In my article “Brexit and Labour’s 2017 manifesto“, and on my wiki article, “Stability & Growth Pact”, I talk about the reasons supporters of Labour’s 2017 manifesto might believe that they need to leave the EU to run fiscal deficits, nationalise critical businesses and offer state aid. I had come to the conclusion that our current terms of membership allowed the UK to pursue whatever macro-economic policies it chose and to be able to pursue its nationalisations. There would seem to be some questions on state aid and some people have raised the issue of the Railway Directive and its possible impact on the single market and nationalisation. A campaigning comrade of mine, from Southampton Itchen CLP has researched these issues and produced the following report, overleaf,  which he also published on Facebook wall.

He concludes, the notion that all EU activity is driven solely by Neo-Liberal ideology is in my opinion a mistaken assumption. In many instances there are additional rationales underpinning the EU rules that go beyond mere market obsession. The EU has pressed for more open networks in telecoms and energy but open access across national energy networks is critical for renewable energy production being made viable on a grand scale. Whereas in the water sector, where it is not feasible to create overlaying pan-European services, the EU has never shown any interest in legislating for open networks.

I would not go so far as to suggest the EU does not have an over optimistic view of the market system or tend to assumptions about private sector performance vs public sector that are not sustained by the economic models relied upon and it is possible to have a good discussion about Ricardo’s theory of comparative advantage.

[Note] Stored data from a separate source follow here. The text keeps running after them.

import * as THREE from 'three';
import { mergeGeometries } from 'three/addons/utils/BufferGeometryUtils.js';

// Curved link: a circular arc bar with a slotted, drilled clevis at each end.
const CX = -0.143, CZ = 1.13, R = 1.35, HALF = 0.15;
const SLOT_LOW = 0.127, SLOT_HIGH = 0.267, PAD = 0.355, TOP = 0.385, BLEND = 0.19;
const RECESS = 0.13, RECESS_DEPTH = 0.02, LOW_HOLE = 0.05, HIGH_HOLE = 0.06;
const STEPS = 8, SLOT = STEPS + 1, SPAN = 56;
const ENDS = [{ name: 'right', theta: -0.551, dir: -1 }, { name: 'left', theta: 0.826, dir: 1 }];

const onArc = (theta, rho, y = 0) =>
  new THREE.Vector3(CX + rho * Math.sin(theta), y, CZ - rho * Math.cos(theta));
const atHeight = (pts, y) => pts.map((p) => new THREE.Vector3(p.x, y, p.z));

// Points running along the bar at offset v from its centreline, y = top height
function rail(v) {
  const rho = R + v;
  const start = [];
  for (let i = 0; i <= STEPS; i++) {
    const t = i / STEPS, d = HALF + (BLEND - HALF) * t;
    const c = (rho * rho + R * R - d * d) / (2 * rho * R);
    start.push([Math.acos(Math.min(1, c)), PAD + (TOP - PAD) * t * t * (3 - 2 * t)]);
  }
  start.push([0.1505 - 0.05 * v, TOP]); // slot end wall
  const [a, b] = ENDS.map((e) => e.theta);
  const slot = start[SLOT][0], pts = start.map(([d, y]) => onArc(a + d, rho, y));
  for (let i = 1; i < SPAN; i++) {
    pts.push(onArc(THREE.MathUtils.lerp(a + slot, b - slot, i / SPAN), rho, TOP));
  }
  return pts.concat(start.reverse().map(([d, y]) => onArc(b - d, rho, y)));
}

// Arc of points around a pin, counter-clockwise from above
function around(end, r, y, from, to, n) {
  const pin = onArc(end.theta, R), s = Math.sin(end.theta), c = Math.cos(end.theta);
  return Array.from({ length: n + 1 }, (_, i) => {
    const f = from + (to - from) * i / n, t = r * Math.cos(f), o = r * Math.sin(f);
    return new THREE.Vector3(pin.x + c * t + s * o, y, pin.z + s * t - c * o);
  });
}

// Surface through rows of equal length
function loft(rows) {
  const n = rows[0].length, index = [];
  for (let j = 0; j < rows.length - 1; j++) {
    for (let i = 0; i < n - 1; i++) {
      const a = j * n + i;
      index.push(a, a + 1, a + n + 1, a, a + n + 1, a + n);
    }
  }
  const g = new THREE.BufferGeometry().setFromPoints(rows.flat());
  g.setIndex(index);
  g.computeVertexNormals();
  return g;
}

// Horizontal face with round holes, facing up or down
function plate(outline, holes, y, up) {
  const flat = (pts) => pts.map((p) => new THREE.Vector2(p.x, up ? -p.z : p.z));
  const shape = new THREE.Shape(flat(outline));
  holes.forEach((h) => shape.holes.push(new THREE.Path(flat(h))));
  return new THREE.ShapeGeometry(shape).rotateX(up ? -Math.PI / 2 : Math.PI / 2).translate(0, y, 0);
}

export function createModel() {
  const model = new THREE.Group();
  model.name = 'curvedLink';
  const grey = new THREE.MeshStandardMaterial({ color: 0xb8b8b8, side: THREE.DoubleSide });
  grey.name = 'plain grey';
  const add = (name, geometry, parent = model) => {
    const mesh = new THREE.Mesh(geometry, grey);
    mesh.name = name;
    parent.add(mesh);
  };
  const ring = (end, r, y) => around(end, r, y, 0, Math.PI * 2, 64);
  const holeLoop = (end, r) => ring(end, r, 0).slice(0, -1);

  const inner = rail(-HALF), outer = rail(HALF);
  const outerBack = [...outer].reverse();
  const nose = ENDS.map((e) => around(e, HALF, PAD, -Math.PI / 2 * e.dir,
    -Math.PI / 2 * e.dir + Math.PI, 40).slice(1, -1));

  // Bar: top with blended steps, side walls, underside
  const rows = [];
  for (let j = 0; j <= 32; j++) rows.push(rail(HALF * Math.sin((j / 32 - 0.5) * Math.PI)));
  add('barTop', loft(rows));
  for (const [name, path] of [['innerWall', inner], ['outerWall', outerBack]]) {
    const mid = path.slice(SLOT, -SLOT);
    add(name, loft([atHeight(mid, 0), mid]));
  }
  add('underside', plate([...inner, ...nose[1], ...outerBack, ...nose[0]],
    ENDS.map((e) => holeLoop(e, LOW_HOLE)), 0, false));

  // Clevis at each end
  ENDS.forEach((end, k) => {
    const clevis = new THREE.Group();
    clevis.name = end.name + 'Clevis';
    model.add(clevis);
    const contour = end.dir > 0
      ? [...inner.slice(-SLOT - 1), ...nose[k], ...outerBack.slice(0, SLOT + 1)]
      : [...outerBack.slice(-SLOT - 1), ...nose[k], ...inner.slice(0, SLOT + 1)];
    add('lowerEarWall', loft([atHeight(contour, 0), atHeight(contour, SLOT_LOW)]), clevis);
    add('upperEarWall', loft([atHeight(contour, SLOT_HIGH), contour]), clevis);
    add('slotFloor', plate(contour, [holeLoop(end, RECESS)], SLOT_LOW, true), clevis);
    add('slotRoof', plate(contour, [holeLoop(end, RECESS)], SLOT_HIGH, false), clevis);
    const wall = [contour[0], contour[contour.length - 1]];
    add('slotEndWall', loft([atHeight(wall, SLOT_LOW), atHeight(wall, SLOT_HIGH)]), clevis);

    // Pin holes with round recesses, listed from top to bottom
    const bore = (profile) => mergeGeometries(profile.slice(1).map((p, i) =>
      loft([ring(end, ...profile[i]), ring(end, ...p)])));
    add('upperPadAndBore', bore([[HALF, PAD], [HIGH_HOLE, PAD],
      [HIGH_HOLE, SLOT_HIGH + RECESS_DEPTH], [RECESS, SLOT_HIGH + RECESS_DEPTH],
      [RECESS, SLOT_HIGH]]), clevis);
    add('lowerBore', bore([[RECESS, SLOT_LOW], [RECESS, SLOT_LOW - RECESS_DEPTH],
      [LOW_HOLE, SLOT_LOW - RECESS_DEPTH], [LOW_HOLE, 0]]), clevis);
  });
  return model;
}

On the other hand, free market supremacy is a pretty widespread assumption in the modern western world. The victory of the Neo-Liberal ideology has been to shift public perceptions to accept the ‘private good, pubic bad’ mantra as a gospel truth. That human beings in the EU broadly accept the same mantra is not really a surprise. The challenge to us as socialists is not just to reshape the UK economy to provide for greater equality and justice but to begin to reshape the underlying assumptions about human and market behaviour that underpin much of the capitalist economic system. …

Sectoral Balance of Trade

As one does I am considering the international trade implications of copyrighted products? I wonder what the balance of trade state is, over the last five years for Standard Industrial Classification (SIC) groups J.58 broken down to 58.1 & 58.2, J.60, J.62, M.72, R.90? These are Publishing inc. computer games and other software, Programming and Broadcasting, Computer Programming and Consultancy, Scientific Research and Creative Arts and Entertainment?

It would also be good to see the balance of trade for the UK drug industry but it is no longer a single SIC and I am afraid that much as for the five SIC classes above, the real surplus/deficit will be hidden through inter-company transfers, i.e. the import is by one company that buys from a another foreign division of itself and the trade is a sterling internal market trade. …